I am personally a big fan of the peanut butter and salsa sandwich.

Posted by on January 20, 2006 at 6:52 AM

Barbara, The Redhead was out when I made the peanut butter mix, and looked at me very skeptically when I told her what it was.

She ended up giving it a try and loving it, though she would use less of the rooster sauce, too. Hey, I like it hot, what can I say? Her description of the recipe was "a grown-up peanut butter and jelly", and she used apricot jam instead of orange marmalade.

I've been given the green light to continue my mad-science experiments with the pb&j.

Posted by barrett on January 20, 2006 at 7:14 AM

You weirdo hippie commie, Barrett. That is one radical sandwich!

Nice photo, too, by the way!

Posted by Meg in Paris on January 20, 2006 at 8:01 AM

Let me restate--I would only use less of the Rooster if I was using that Thai chile barbeque jam stuff as the "jelly." Trading one heat for another, as it were.

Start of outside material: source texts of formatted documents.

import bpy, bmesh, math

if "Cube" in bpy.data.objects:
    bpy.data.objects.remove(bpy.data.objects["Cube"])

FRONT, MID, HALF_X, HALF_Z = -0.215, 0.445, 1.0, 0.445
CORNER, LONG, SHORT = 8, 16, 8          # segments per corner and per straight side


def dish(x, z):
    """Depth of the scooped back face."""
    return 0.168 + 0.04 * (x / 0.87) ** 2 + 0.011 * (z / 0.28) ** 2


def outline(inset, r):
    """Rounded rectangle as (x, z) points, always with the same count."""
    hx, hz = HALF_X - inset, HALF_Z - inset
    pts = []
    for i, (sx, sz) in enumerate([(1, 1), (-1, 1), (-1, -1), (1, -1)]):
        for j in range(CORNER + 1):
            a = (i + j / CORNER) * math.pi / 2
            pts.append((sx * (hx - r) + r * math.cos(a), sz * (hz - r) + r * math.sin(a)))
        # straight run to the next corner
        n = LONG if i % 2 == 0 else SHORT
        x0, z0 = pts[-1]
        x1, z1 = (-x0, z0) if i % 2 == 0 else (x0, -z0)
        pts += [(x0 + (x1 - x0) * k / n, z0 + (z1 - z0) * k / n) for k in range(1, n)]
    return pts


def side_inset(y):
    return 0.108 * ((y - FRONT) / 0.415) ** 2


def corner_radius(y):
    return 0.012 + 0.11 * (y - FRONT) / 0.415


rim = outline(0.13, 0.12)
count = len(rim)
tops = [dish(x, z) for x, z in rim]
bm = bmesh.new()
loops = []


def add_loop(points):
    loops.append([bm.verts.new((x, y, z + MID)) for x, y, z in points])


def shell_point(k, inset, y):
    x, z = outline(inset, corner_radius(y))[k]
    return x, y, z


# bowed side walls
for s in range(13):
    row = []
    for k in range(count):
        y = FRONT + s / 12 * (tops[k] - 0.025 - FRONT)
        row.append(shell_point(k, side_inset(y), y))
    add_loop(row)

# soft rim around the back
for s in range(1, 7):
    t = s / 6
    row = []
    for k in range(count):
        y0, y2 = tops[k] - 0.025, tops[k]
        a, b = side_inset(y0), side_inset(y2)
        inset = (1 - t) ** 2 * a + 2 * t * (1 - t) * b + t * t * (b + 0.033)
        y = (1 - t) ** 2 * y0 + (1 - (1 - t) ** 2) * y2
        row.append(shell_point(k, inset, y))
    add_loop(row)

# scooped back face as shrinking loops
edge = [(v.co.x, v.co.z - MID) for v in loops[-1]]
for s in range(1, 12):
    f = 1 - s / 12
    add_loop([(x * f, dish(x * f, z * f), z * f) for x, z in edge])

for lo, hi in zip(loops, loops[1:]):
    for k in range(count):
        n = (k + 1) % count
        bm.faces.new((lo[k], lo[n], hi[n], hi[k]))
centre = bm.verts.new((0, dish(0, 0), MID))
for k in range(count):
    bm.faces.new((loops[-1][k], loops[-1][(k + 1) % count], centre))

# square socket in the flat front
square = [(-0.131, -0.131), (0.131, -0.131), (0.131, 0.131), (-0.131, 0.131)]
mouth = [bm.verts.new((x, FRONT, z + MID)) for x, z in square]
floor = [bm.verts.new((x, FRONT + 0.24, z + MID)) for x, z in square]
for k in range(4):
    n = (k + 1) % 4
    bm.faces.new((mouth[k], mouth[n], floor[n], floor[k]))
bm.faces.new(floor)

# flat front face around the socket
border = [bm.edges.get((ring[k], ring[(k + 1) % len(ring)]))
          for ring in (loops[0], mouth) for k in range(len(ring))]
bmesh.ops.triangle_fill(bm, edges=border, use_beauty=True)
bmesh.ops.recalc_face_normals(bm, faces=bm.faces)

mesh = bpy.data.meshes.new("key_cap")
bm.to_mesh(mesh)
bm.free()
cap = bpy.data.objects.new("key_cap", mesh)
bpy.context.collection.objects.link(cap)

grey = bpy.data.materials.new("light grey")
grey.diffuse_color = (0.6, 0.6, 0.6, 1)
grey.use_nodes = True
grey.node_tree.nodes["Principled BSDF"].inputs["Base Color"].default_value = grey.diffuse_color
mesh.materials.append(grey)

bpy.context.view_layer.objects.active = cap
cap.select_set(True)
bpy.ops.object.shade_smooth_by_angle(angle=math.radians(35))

If I were going "sans jelly," then it would be all Rooster, all the time! I like stuff hot.

Posted by Barbara on January 20, 2006 at 9:25 AM

Great idea, however mad, Barrett! I suppose if you wanted to embellish the American idea of potato chips on a PB&J, you could put some crispy fried wonton strips in there for some extra crunch.

Posted by the pragmatic chef™ on January 20, 2006 at 11:04 AM

Looks delicious

Posted by Cindy on January 22, 2006 at 12:17 PM